START Task material

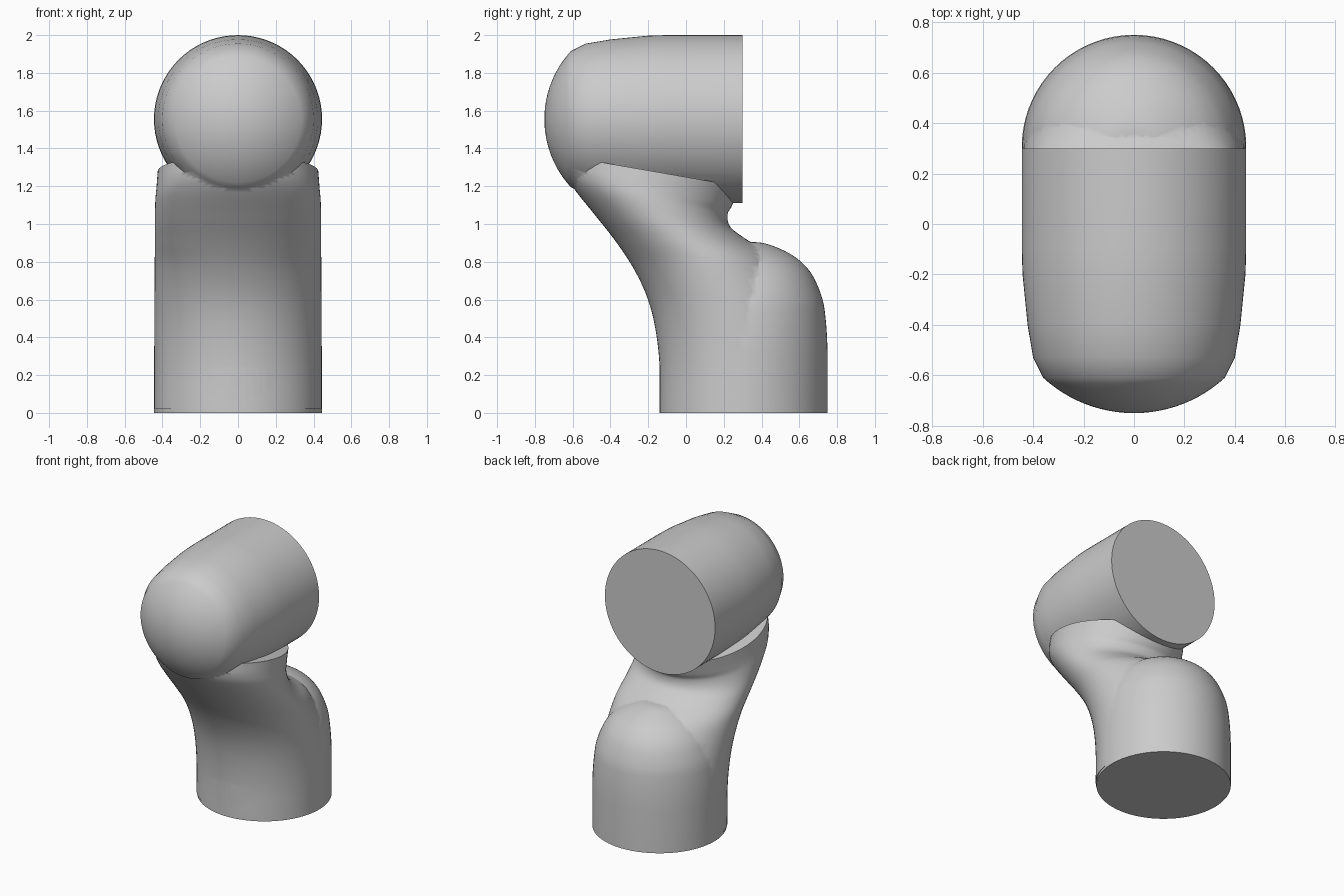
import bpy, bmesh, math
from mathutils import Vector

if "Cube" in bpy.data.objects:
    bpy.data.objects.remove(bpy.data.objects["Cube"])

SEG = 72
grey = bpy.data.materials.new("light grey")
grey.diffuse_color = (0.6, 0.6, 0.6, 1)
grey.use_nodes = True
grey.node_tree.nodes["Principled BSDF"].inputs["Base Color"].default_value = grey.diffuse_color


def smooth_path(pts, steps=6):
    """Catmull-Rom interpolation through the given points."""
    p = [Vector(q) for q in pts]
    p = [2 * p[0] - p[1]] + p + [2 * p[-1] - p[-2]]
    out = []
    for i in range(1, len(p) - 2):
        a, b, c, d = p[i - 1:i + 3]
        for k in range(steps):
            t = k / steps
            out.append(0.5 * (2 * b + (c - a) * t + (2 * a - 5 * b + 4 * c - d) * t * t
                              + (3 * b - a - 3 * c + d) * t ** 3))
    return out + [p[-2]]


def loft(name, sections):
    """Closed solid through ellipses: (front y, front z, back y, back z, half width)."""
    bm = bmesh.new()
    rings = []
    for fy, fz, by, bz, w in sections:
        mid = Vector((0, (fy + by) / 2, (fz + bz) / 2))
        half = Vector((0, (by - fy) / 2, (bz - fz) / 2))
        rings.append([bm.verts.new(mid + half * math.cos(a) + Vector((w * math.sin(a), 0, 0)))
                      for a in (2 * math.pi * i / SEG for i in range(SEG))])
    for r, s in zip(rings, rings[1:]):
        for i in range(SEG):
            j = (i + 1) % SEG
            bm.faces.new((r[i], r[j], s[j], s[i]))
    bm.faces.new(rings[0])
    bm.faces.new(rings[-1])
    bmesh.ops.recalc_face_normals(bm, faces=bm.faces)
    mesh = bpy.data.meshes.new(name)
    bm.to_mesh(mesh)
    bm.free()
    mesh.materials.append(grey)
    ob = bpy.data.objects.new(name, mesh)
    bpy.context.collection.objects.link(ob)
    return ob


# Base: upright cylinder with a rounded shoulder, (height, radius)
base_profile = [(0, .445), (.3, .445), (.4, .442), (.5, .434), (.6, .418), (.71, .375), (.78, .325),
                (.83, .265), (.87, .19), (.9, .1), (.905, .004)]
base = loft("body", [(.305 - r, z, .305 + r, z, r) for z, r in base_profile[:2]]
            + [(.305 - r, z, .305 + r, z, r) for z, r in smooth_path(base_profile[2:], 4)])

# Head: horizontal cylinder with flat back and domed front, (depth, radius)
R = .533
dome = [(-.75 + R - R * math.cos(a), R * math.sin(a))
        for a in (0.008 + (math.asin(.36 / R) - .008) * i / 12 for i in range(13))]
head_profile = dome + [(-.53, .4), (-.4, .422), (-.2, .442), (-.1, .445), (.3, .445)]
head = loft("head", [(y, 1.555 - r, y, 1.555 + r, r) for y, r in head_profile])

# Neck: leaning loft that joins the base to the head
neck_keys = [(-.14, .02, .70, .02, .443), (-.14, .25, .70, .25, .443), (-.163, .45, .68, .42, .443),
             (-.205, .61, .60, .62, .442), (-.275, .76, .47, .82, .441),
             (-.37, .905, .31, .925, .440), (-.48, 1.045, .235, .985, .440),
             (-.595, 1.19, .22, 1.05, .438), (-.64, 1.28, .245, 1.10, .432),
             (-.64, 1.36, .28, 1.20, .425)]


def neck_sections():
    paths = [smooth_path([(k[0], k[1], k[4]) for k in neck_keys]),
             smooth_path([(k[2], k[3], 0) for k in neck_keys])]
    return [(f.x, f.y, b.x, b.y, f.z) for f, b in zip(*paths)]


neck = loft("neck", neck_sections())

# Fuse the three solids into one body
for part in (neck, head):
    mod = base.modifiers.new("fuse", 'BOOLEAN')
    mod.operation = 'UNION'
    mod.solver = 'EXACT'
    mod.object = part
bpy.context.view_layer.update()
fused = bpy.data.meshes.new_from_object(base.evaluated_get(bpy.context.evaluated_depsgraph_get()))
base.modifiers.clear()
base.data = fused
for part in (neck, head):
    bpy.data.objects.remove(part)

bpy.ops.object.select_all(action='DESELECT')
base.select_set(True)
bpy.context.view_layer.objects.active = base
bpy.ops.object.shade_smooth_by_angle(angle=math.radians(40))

END Task material
START Task material

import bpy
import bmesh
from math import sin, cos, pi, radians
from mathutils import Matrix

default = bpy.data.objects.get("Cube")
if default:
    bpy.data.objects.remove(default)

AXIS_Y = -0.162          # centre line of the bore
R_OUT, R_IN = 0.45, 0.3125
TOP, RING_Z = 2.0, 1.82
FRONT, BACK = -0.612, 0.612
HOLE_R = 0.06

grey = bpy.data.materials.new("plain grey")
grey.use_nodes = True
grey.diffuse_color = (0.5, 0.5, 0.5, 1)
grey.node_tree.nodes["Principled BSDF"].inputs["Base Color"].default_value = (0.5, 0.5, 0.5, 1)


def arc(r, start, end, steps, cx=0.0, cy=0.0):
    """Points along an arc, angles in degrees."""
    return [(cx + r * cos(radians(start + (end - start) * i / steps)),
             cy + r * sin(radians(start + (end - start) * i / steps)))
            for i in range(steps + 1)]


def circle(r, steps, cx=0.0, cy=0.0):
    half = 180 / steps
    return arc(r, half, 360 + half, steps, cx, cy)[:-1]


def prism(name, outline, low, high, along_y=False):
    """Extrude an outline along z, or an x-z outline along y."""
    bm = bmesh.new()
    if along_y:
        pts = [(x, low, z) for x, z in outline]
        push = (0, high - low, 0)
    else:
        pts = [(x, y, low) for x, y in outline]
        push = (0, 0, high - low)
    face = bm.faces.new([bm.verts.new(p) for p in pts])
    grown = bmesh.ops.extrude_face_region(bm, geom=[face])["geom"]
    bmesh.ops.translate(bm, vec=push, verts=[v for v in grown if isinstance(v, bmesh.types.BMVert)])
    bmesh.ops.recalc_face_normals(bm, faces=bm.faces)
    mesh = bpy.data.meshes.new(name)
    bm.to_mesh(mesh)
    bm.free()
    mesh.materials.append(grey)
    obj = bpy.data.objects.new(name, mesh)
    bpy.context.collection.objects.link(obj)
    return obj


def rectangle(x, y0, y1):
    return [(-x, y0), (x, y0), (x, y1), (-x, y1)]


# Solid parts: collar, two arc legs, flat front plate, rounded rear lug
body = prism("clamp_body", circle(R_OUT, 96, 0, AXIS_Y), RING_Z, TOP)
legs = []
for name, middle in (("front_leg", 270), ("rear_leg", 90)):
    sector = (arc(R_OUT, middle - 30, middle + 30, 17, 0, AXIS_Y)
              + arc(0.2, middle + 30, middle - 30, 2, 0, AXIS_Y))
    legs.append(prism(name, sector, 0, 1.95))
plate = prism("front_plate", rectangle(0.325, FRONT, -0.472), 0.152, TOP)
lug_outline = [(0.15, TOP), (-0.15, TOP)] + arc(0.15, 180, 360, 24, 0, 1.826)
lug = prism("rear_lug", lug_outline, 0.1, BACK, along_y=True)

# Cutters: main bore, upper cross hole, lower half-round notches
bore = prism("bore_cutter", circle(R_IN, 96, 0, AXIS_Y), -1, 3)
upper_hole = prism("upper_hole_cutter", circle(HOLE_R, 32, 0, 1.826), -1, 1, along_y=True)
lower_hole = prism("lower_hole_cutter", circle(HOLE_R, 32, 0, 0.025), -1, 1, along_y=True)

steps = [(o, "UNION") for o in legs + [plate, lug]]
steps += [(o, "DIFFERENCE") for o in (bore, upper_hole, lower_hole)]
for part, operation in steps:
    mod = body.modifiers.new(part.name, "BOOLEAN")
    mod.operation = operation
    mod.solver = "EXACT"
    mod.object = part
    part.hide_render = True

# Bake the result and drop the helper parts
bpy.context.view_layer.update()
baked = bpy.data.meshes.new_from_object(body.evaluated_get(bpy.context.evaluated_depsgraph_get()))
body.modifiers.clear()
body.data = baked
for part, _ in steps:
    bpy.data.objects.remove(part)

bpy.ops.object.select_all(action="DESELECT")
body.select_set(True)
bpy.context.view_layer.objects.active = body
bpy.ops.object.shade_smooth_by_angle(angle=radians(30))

END Task material

Please output exactly the lines between the one holding "import bpy, bmesh, math" and the one holding "dome = [(-.75" in the records above, inclusive, and nothing more.

import bpy, bmesh, math
from mathutils import Vector

if "Cube" in bpy.data.objects:
    bpy.data.objects.remove(bpy.data.objects["Cube"])

SEG = 72
grey = bpy.data.materials.new("light grey")
grey.diffuse_color = (0.6, 0.6, 0.6, 1)
grey.use_nodes = True
grey.node_tree.nodes["Principled BSDF"].inputs["Base Color"].default_value = grey.diffuse_color


def smooth_path(pts, steps=6):
    """Catmull-Rom interpolation through the given points."""
    p = [Vector(q) for q in pts]
    p = [2 * p[0] - p[1]] + p + [2 * p[-1] - p[-2]]
    out = []
    for i in range(1, len(p) - 2):
        a, b, c, d = p[i - 1:i + 3]
        for k in range(steps):
            t = k / steps
            out.append(0.5 * (2 * b + (c - a) * t + (2 * a - 5 * b + 4 * c - d) * t * t
                              + (3 * b - a - 3 * c + d) * t ** 3))
    return out + [p[-2]]


def loft(name, sections):
    """Closed solid through ellipses: (front y, front z, back y, back z, half width)."""
    bm = bmesh.new()
    rings = []
    for fy, fz, by, bz, w in sections:
        mid = Vector((0, (fy + by) / 2, (fz + bz) / 2))
        half = Vector((0, (by - fy) / 2, (bz - fz) / 2))
        rings.append([bm.verts.new(mid + half * math.cos(a) + Vector((w * math.sin(a), 0, 0)))
                      for a in (2 * math.pi * i / SEG for i in range(SEG))])
    for r, s in zip(rings, rings[1:]):
        for i in range(SEG):
            j = (i + 1) % SEG
            bm.faces.new((r[i], r[j], s[j], s[i]))
    bm.faces.new(rings[0])
    bm.faces.new(rings[-1])
    bmesh.ops.recalc_face_normals(bm, faces=bm.faces)
    mesh = bpy.data.meshes.new(name)
    bm.to_mesh(mesh)
    bm.free()
    mesh.materials.append(grey)
    ob = bpy.data.objects.new(name, mesh)
    bpy.context.collection.objects.link(ob)
    return ob


# Base: upright cylinder with a rounded shoulder, (height, radius)
base_profile = [(0, .445), (.3, .445), (.4, .442), (.5, .434), (.6, .418), (.71, .375), (.78, .325),
                (.83, .265), (.87, .19), (.9, .1), (.905, .004)]
base = loft("body", [(.305 - r, z, .305 + r, z, r) for z, r in base_profile[:2]]
            + [(.305 - r, z, .305 + r, z, r) for z, r in smooth_path(base_profile[2:], 4)])

# Head: horizontal cylinder with flat back and domed front, (depth, radius)
R = .533
dome = [(-.75 + R - R * math.cos(a), R * math.sin(a))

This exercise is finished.